*** DATA PROVIDED ***
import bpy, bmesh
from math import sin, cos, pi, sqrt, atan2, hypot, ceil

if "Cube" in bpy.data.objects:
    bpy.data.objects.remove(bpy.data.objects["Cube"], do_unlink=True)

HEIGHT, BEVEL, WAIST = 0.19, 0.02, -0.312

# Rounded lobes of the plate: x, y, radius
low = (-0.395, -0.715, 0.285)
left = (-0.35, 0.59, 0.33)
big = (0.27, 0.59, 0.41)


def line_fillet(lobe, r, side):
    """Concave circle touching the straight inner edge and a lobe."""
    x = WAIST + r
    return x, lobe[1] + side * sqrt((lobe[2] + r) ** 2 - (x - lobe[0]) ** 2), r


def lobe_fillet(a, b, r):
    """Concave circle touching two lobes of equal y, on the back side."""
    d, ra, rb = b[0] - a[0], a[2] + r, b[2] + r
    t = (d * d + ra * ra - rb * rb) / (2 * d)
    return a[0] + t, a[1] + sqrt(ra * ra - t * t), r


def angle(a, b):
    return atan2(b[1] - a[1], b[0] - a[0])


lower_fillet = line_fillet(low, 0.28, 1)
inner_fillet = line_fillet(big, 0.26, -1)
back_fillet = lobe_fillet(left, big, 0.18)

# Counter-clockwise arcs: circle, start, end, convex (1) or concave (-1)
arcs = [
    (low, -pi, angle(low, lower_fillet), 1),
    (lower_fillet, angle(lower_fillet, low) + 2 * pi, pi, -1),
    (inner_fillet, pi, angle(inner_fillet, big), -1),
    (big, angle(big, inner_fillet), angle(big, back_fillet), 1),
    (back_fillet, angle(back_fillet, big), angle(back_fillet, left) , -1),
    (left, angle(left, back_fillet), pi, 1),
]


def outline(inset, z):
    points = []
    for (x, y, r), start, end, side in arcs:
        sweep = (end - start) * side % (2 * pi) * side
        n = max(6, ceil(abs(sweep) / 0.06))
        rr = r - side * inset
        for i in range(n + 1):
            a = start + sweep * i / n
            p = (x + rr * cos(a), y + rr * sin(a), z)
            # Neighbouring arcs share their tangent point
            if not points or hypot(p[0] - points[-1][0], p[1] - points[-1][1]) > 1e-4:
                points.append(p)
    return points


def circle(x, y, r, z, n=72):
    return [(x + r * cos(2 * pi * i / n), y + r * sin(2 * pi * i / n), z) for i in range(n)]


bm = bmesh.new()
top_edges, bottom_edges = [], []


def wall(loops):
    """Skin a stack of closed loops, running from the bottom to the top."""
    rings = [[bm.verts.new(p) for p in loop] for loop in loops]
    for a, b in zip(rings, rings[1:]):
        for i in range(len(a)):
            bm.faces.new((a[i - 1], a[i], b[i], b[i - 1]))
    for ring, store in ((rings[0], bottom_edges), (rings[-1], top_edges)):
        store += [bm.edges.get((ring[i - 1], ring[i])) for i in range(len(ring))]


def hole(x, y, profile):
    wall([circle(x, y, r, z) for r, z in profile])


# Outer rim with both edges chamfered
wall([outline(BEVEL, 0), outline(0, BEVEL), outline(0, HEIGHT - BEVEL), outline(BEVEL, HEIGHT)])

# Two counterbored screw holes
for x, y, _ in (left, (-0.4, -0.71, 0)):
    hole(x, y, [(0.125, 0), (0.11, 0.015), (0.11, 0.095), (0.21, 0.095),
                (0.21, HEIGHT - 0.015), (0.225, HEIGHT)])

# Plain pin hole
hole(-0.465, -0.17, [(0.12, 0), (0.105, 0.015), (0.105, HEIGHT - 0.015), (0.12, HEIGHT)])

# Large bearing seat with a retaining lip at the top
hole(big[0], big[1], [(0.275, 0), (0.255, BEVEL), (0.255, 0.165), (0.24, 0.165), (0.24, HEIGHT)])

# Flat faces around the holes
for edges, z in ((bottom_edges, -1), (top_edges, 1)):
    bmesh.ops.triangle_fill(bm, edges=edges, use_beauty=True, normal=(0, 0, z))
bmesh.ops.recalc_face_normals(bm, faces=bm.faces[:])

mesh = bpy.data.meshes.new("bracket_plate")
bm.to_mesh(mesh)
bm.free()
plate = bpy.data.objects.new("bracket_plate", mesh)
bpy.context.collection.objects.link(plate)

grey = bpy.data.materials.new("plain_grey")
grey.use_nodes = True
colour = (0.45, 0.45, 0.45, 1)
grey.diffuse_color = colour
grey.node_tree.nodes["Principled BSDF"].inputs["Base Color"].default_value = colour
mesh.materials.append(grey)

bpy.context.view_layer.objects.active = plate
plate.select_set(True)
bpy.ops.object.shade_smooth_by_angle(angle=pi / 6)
*** End of DATA PROVIDED ***
* TASK TO COMPLETE
Repeat every entry exactly, leaving nothing out.

* WRITTEN ANSWER
import bpy, bmesh
from math import sin, cos, pi, sqrt, atan2, hypot, ceil

if "Cube" in bpy.data.objects:
    bpy.data.objects.remove(bpy.data.objects["Cube"], do_unlink=True)

HEIGHT, BEVEL, WAIST = 0.19, 0.02, -0.312

# Rounded lobes of the plate: x, y, radius
low = (-0.395, -0.715, 0.285)
left = (-0.35, 0.59, 0.33)
big = (0.27, 0.59, 0.41)


def line_fillet(lobe, r, side):
    """Concave circle touching the straight inner edge and a lobe."""
    x = WAIST + r
    return x, lobe[1] + side * sqrt((lobe[2] + r) ** 2 - (x - lobe[0]) ** 2), r


def lobe_fillet(a, b, r):
    """Concave circle touching two lobes of equal y, on the back side."""
    d, ra, rb = b[0] - a[0], a[2] + r, b[2] + r
    t = (d * d + ra * ra - rb * rb) / (2 * d)
    return a[0] + t, a[1] + sqrt(ra * ra - t * t), r


def angle(a, b):
    return atan2(b[1] - a[1], b[0] - a[0])


lower_fillet = line_fillet(low, 0.28, 1)
inner_fillet = line_fillet(big, 0.26, -1)
back_fillet = lobe_fillet(left, big, 0.18)

# Counter-clockwise arcs: circle, start, end, convex (1) or concave (-1)
arcs = [
    (low, -pi, angle(low, lower_fillet), 1),
    (lower_fillet, angle(lower_fillet, low) + 2 * pi, pi, -1),
    (inner_fillet, pi, angle(inner_fillet, big), -1),
    (big, angle(big, inner_fillet), angle(big, back_fillet), 1),
    (back_fillet, angle(back_fillet, big), angle(back_fillet, left) , -1),
    (left, angle(left, back_fillet), pi, 1),
]


def outline(inset, z):
    points = []
    for (x, y, r), start, end, side in arcs:
        sweep = (end - start) * side % (2 * pi) * side
        n = max(6, ceil(abs(sweep) / 0.06))
        rr = r - side * inset
        for i in range(n + 1):
            a = start + sweep * i / n
            p = (x + rr * cos(a), y + rr * sin(a), z)
            # Neighbouring arcs share their tangent point
            if not points or hypot(p[0] - points[-1][0], p[1] - points[-1][1]) > 1e-4:
                points.append(p)
    return points


def circle(x, y, r, z, n=72):
    return [(x + r * cos(2 * pi * i / n), y + r * sin(2 * pi * i / n), z) for i in range(n)]


bm = bmesh.new()
top_edges, bottom_edges = [], []


def wall(loops):
    """Skin a stack of closed loops, running from the bottom to the top."""
    rings = [[bm.verts.new(p) for p in loop] for loop in loops]
    for a, b in zip(rings, rings[1:]):
        for i in range(len(a)):
            bm.faces.new((a[i - 1], a[i], b[i], b[i - 1]))
    for ring, store in ((rings[0], bottom_edges), (rings[-1], top_edges)):
        store += [bm.edges.get((ring[i - 1], ring[i])) for i in range(len(ring))]


def hole(x, y, profile):
    wall([circle(x, y, r, z) for r, z in profile])


# Outer rim with both edges chamfered
wall([outline(BEVEL, 0), outline(0, BEVEL), outline(0, HEIGHT - BEVEL), outline(BEVEL, HEIGHT)])

# Two counterbored screw holes
for x, y, _ in (left, (-0.4, -0.71, 0)):
    hole(x, y, [(0.125, 0), (0.11, 0.015), (0.11, 0.095), (0.21, 0.095),
                (0.21, HEIGHT - 0.015), (0.225, HEIGHT)])

# Plain pin hole
hole(-0.465, -0.17, [(0.12, 0), (0.105, 0.015), (0.105, HEIGHT - 0.015), (0.12, HEIGHT)])

# Large bearing seat with a retaining lip at the top
hole(big[0], big[1], [(0.275, 0), (0.255, BEVEL), (0.255, 0.165), (0.24, 0.165), (0.24, HEIGHT)])

# Flat faces around the holes
for edges, z in ((bottom_edges, -1), (top_edges, 1)):
    bmesh.ops.triangle_fill(bm, edges=edges, use_beauty=True, normal=(0, 0, z))
bmesh.ops.recalc_face_normals(bm, faces=bm.faces[:])

mesh = bpy.data.meshes.new("bracket_plate")
bm.to_mesh(mesh)
bm.free()
plate = bpy.data.objects.new("bracket_plate", mesh)
bpy.context.collection.objects.link(plate)

grey = bpy.data.materials.new("plain_grey")
grey.use_nodes = True
colour = (0.45, 0.45, 0.45, 1)
grey.diffuse_color = colour
grey.node_tree.nodes["Principled BSDF"].inputs["Base Color"].default_value = colour
mesh.materials.append(grey)

bpy.context.view_layer.objects.active = plate
plate.select_set(True)
bpy.ops.object.shade_smooth_by_angle(angle=pi / 6)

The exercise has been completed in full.